## [Your instructions]
Comb the records below for the string "points" and copy each line where it turns up.

[Saved entries]
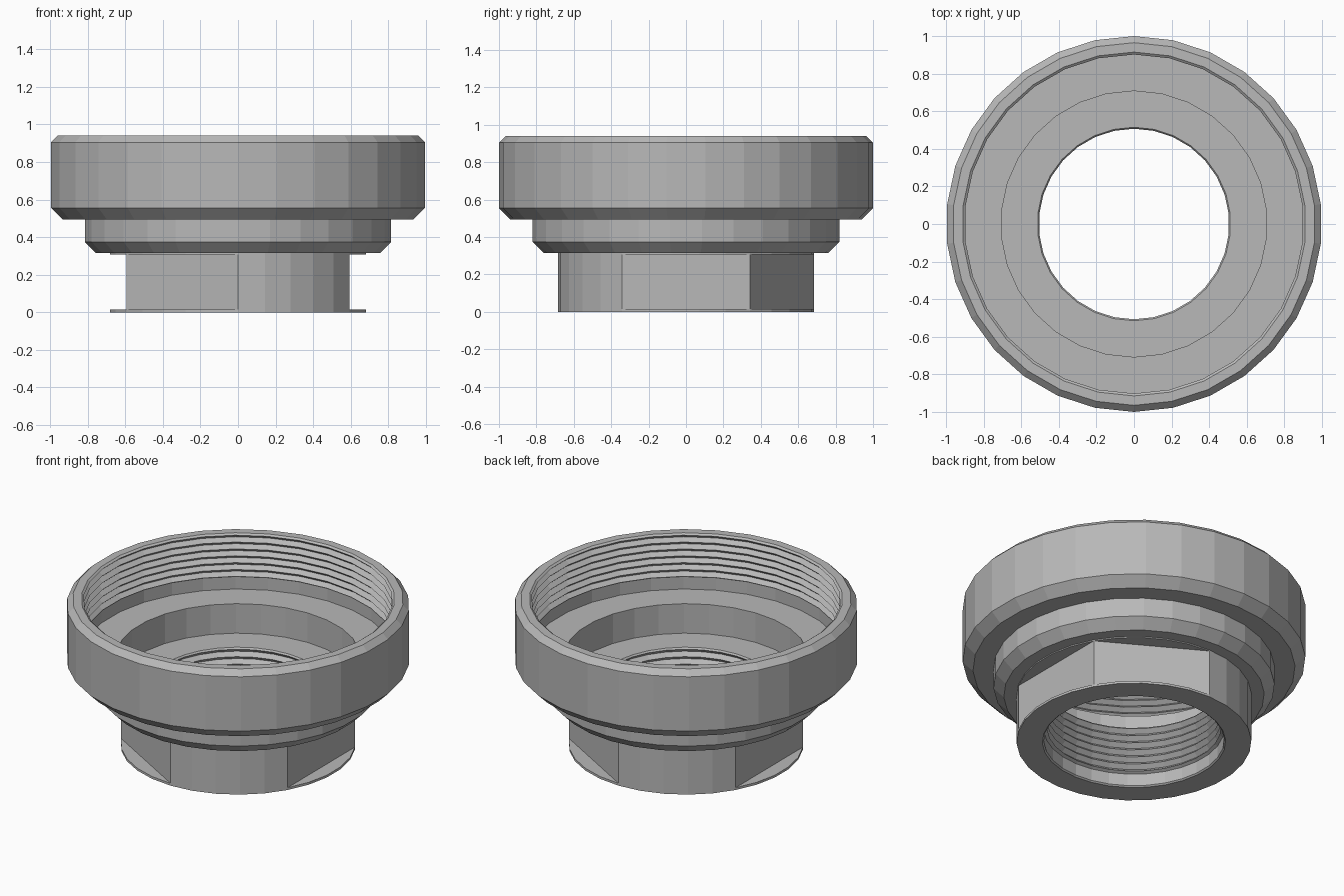
import bpy, bmesh
from math import sin, cos, radians, pi

SIDES = 30
NECK = 0.685
FLATS = (0, 60, 180, 240)      # directions of the wrench flats, degrees

cube = bpy.data.objects.get("Cube")
if cube:
    bpy.data.objects.remove(cube, do_unlink=True)

# Material
steel = bpy.data.materials.new("grey_steel")
steel.use_nodes = True
color = (0.48, 0.48, 0.48, 1)
steel.diffuse_color = color
steel.node_tree.nodes["Principled BSDF"].inputs["Base Color"].default_value = color


def thread(crest, root, top, bottom, turns):
    """V-shaped grooves down a bore, as profile points."""
    pitch = (top - bottom) / turns
    points = [(crest, top)]
    for i in range(turns):
        z = top - i * pitch
        points += [(root, z - pitch / 2), (crest, z - pitch)]
    return points


def flat_radius(r, angle):
    """Pull a point in to the chord of the wrench flat it lies on."""
    for f in FLATS:
        off = (angle - f + 180) % 360 - 180
        if abs(off) < 30:
            return r * cos(pi / 6) / cos(radians(off))
    return r


def lathe(name, profile, flat_rings):
    """Turn a closed profile; the rings listed carry the wrench flats."""
    bm = bmesh.new()
    rings = []
    for k, (r, z) in enumerate(profile):
        ring = []
        for i in range(SIDES):
            angle = 90 + i * 360 / SIDES
            rad = flat_radius(r, angle) if k in flat_rings else r
            a = radians(angle)
            ring.append(bm.verts.new((rad * cos(a), rad * sin(a), z)))
        rings.append(ring)
    for k, low in enumerate(rings):
        high = rings[(k + 1) % len(rings)]
        for i in range(SIDES):
            j = (i + 1) % SIDES
            quad = (low[i], low[j], high[j], high[i])
            bm.faces.new(quad)
    bmesh.ops.recalc_face_normals(bm, faces=bm.faces)
    # Drop the zero-area quads where the flats meet the round neck
    bmesh.ops.dissolve_degenerate(bm, dist=0.0001, edges=bm.edges)
    mesh = bpy.data.meshes.new(name)
    bm.to_mesh(mesh)
    bm.free()
    mesh.materials.append(steel)
    obj = bpy.data.objects.new(name, mesh)
    bpy.context.collection.objects.link(obj)
    return obj


# Outside: foot flange, flatted neck, shoulder, collar
outside = [
    (0.535, 0), (NECK, 0), (NECK, 0.015),
    (NECK, 0.015), (NECK, 0.308),
    (NECK, 0.308), (NECK, 0.315),
    (0.76, 0.315), (0.82, 0.375), (0.82, 0.495),
    (0.94, 0.495), (1, 0.555), (1, 0.905), (0.965, 0.94),
]
# Inside: threaded mouth, relief, two steps, threaded bore
inside = [(0.915, 0.94)]
inside += thread(0.902, 0.928, 0.93, 0.665, 6)
inside += [(0.91, 0.66), (0.91, 0.58), (0.708, 0.58), (0.708, 0.39), (0.515, 0.39)]
inside += thread(0.507, 0.532, 0.38, 0.095, 6)
inside += [(0.526, 0.085), (0.526, 0.008)]

lathe("threaded_adapter", outside + inside, flat_rings=(3, 4))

## [Result]
    """V-shaped grooves down a bore, as profile points."""
    points = [(crest, top)]
        points += [(root, z - pitch / 2), (crest, z - pitch)]
    return points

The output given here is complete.